» WHAT TO DO:
Everything from the line with "geometry.rotateY(Math.PI / 2);" through the final line below should be copied out exactly, and nothing else should appear.

-- SOURCE DATA follows --

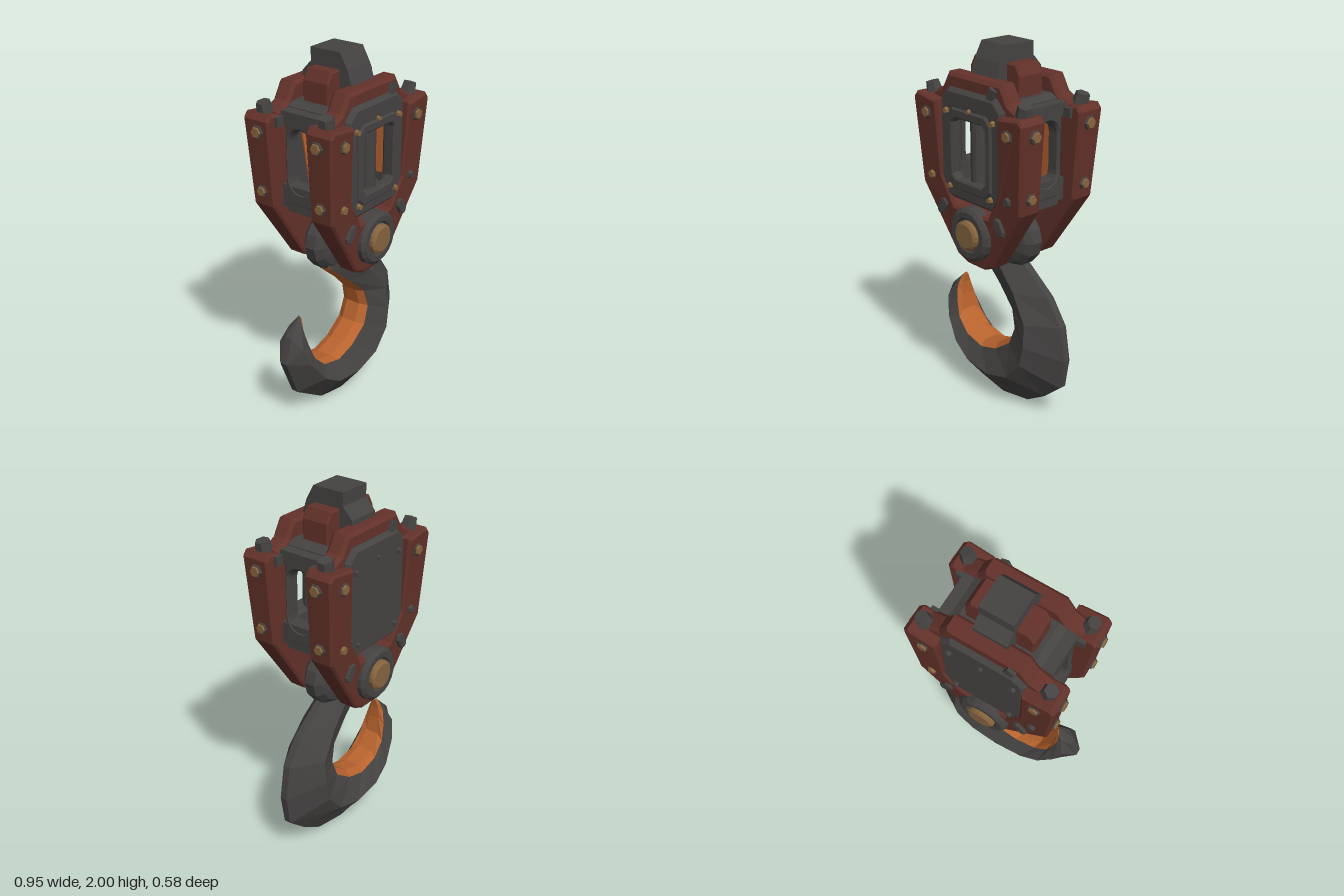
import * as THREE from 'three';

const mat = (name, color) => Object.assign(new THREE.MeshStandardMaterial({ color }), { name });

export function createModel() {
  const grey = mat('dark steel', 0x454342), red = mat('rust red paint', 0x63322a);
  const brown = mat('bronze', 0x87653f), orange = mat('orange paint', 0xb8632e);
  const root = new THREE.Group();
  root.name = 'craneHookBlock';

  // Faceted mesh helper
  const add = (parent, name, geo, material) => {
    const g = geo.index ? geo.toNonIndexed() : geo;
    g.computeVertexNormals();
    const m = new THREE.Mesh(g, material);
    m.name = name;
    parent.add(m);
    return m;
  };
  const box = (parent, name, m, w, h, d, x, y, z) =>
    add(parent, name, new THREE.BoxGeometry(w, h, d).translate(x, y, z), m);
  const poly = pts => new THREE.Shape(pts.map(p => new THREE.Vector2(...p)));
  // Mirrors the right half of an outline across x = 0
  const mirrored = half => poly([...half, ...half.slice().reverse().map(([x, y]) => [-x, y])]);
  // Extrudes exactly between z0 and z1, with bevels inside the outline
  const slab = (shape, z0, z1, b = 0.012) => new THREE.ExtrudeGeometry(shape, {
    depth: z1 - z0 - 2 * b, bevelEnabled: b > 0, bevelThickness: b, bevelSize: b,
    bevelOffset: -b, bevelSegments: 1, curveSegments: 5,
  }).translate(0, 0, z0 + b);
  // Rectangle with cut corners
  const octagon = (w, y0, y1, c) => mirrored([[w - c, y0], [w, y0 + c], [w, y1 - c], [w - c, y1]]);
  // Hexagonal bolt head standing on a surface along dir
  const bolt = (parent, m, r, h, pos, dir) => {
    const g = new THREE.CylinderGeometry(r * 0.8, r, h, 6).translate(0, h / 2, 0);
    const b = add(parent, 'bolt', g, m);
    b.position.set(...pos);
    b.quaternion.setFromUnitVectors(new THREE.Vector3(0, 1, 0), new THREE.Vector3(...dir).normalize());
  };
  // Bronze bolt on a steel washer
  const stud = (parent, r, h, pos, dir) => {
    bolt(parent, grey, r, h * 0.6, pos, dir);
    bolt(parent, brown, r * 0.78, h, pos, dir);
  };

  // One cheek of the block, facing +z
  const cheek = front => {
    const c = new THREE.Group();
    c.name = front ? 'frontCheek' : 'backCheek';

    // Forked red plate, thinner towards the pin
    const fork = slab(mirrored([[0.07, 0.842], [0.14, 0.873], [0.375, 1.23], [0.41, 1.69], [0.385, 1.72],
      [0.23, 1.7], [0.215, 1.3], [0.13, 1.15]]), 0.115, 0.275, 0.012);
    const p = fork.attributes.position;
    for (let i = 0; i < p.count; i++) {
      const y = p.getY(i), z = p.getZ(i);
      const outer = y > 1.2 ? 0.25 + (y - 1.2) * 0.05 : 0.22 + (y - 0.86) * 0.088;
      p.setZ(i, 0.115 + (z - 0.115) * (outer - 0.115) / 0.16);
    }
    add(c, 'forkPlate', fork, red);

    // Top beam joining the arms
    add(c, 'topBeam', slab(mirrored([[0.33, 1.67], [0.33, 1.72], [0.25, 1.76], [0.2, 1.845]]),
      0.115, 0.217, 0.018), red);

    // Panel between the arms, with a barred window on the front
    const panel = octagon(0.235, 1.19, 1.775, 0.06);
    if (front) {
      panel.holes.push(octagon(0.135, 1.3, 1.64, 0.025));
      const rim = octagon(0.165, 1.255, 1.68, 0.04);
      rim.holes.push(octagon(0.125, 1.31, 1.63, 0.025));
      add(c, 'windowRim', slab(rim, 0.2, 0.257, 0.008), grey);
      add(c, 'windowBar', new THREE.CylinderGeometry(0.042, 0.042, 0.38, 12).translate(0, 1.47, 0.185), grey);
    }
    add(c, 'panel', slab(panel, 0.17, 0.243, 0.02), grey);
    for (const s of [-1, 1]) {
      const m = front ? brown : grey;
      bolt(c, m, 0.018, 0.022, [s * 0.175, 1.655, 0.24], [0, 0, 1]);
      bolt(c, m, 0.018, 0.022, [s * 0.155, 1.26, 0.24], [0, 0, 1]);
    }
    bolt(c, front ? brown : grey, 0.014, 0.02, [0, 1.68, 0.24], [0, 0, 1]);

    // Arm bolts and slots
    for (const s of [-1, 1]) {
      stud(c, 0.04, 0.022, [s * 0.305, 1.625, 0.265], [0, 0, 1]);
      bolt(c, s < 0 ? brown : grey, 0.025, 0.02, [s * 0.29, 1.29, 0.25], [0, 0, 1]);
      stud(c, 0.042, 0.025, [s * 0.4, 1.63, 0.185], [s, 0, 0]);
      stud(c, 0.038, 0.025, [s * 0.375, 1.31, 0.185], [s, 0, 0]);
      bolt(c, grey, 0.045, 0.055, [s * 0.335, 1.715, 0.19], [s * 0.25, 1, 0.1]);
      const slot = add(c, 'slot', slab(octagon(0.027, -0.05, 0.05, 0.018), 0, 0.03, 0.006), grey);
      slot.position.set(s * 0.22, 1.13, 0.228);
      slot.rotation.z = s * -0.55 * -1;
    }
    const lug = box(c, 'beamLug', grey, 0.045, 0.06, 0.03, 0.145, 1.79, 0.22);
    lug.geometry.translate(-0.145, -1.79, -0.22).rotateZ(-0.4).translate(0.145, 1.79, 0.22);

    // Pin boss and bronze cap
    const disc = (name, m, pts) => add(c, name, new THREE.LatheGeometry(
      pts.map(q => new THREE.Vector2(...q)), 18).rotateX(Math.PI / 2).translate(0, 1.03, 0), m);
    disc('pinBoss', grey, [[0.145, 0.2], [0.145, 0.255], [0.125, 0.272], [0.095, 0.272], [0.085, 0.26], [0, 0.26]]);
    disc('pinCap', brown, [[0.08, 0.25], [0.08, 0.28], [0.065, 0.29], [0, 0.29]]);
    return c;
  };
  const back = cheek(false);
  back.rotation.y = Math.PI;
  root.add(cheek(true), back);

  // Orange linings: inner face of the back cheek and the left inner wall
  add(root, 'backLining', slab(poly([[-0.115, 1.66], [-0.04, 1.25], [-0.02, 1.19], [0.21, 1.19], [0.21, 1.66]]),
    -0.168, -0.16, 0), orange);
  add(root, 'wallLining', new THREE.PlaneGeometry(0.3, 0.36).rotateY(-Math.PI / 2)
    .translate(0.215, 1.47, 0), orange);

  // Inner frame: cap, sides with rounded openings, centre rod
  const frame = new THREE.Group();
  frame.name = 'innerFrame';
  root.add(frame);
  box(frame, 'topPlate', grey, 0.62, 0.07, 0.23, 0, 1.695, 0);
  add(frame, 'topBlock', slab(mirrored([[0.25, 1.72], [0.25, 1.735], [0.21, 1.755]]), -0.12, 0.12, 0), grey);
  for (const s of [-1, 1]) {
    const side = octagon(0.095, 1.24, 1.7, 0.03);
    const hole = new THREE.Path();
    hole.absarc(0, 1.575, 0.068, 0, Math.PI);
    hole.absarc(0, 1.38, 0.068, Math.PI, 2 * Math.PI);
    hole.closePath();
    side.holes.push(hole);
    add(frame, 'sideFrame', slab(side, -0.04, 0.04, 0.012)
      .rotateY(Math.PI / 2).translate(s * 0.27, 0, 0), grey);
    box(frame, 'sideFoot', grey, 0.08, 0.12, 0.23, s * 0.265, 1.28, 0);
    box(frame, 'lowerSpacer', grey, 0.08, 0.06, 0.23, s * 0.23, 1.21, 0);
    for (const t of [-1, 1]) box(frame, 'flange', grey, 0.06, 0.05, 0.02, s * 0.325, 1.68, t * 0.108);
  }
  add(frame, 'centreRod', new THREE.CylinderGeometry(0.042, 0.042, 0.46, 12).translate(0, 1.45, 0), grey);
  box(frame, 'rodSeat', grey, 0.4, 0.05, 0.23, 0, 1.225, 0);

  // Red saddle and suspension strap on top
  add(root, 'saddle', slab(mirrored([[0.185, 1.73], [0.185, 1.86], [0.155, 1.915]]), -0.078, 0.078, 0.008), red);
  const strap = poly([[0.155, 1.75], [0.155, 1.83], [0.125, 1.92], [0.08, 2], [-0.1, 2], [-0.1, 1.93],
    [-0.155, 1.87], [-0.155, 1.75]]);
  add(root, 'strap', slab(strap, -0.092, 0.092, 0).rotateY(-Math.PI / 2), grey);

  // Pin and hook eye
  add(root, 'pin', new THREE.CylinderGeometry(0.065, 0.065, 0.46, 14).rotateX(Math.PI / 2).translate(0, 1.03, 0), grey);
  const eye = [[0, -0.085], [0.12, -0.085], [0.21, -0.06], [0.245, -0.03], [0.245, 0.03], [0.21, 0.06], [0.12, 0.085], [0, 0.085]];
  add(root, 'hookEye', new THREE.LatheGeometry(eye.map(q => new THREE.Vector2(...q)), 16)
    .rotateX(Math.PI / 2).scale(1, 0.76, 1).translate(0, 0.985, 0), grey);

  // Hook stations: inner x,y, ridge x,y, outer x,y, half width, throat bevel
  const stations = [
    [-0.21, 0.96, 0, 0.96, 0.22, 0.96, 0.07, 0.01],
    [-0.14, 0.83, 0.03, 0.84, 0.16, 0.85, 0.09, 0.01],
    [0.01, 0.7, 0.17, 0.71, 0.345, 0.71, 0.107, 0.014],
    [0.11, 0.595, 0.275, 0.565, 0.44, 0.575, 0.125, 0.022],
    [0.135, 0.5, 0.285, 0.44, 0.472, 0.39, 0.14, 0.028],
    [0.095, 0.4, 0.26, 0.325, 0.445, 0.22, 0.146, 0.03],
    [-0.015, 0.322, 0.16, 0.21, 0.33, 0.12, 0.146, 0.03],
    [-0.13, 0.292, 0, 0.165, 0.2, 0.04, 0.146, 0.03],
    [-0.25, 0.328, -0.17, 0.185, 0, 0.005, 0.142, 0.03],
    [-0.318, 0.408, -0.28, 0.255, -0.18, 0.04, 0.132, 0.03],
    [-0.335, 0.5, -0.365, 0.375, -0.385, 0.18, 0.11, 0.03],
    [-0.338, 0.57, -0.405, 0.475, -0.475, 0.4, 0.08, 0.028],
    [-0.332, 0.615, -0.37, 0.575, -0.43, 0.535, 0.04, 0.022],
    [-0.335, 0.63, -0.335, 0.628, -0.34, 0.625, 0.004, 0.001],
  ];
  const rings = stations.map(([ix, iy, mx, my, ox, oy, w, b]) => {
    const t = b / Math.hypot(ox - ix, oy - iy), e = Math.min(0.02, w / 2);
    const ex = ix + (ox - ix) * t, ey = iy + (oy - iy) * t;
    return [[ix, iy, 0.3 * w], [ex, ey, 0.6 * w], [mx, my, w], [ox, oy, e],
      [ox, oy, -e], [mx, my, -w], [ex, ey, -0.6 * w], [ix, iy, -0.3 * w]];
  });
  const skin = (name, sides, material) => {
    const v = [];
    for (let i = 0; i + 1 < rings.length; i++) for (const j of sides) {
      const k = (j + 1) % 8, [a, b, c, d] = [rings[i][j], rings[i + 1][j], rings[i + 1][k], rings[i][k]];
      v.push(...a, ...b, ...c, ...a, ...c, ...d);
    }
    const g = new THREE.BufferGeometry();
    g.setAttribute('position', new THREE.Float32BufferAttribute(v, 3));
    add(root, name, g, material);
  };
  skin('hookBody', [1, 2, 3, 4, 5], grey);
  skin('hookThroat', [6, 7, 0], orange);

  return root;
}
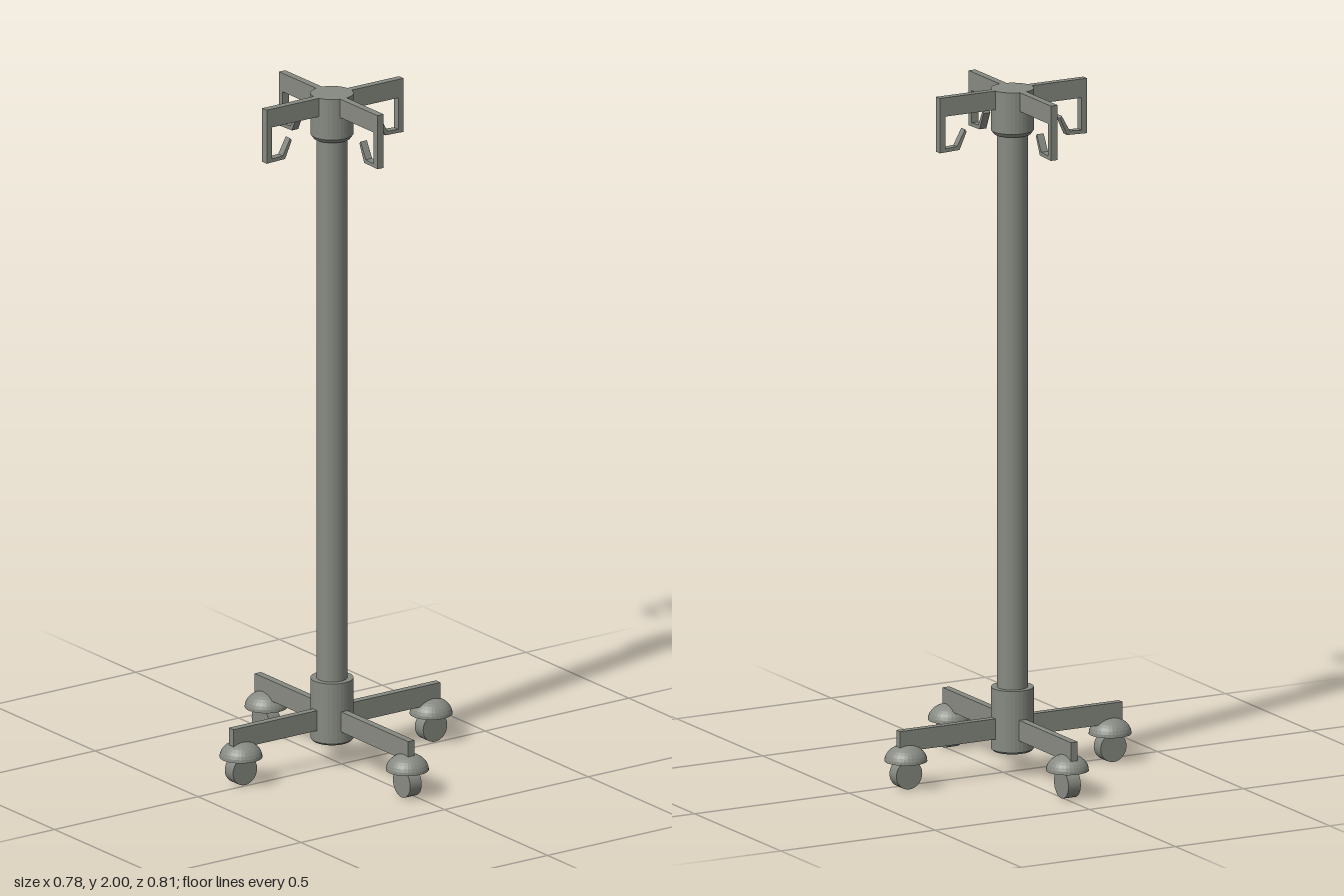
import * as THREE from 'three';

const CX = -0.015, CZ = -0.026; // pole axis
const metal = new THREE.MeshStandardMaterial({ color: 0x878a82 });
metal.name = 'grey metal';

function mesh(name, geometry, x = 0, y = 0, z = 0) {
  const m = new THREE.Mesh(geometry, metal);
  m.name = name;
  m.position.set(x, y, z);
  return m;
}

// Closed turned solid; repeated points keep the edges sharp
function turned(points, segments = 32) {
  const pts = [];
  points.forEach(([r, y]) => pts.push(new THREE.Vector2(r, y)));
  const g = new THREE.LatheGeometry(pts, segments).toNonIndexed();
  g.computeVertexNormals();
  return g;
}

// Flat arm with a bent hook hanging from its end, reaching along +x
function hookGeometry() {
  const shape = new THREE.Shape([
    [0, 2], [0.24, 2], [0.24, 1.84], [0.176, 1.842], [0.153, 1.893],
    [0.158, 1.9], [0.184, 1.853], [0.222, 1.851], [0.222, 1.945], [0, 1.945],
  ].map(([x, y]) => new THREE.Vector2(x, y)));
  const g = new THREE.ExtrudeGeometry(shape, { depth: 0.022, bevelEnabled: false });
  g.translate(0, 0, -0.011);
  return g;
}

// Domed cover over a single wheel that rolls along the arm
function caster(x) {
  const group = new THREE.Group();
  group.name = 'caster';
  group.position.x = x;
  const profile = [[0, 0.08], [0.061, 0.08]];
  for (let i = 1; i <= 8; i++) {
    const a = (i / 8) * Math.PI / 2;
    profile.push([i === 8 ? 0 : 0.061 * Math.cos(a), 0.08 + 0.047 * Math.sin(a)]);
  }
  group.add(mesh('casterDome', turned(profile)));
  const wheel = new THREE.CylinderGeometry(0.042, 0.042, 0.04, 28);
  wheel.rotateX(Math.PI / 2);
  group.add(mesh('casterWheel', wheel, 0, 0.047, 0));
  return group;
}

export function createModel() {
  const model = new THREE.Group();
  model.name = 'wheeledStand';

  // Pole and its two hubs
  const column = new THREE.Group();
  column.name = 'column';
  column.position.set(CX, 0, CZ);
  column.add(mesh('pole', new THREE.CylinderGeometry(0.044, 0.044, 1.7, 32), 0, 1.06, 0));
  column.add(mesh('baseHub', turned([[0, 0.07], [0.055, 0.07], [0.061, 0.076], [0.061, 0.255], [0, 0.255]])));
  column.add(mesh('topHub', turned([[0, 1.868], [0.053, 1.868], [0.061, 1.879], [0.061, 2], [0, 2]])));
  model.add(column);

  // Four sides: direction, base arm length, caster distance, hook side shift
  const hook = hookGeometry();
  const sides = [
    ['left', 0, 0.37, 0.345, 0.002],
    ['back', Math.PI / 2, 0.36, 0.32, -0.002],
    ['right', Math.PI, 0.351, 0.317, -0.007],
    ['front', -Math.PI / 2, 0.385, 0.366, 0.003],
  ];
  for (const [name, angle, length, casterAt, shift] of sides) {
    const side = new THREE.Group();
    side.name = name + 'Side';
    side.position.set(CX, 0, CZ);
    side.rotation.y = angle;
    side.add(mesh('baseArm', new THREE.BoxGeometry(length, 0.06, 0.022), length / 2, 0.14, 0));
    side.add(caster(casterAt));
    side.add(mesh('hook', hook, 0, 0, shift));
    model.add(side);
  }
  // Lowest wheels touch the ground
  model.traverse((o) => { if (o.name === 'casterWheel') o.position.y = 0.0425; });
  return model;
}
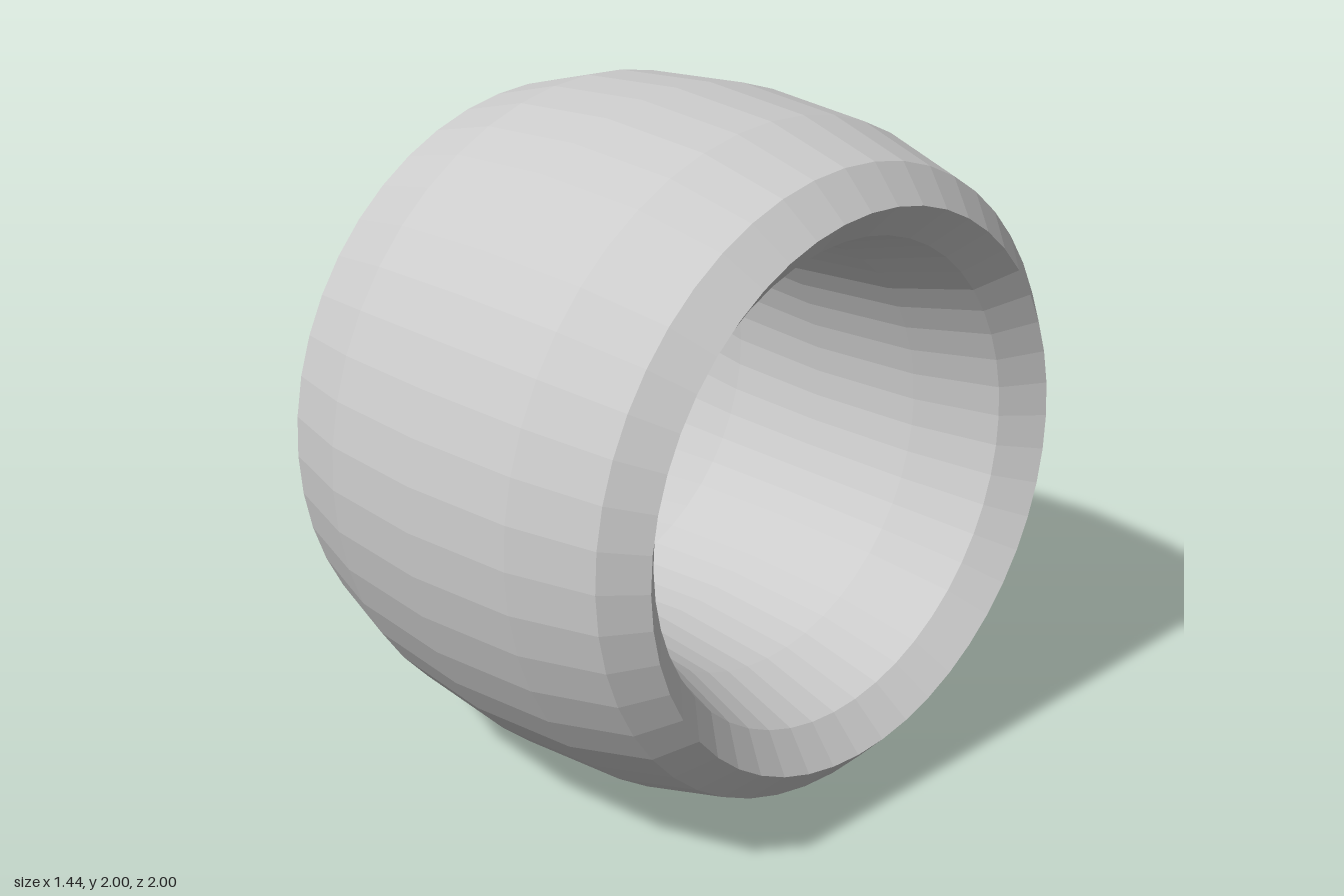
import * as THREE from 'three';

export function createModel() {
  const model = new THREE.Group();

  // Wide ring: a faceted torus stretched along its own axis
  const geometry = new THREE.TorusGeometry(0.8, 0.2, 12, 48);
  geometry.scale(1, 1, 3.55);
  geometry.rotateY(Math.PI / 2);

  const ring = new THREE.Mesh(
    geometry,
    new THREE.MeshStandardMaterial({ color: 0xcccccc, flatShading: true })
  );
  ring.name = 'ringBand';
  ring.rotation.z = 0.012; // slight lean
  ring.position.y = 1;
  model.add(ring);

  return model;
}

-- SOURCE DATA concluded --

» PROBLEM SOLUTION:
  geometry.rotateY(Math.PI / 2);

  const ring = new THREE.Mesh(
    geometry,
    new THREE.MeshStandardMaterial({ color: 0xcccccc, flatShading: true })
  );
  ring.name = 'ringBand';
  ring.rotation.z = 0.012; // slight lean
  ring.position.y = 1;
  model.add(ring);

  return model;
}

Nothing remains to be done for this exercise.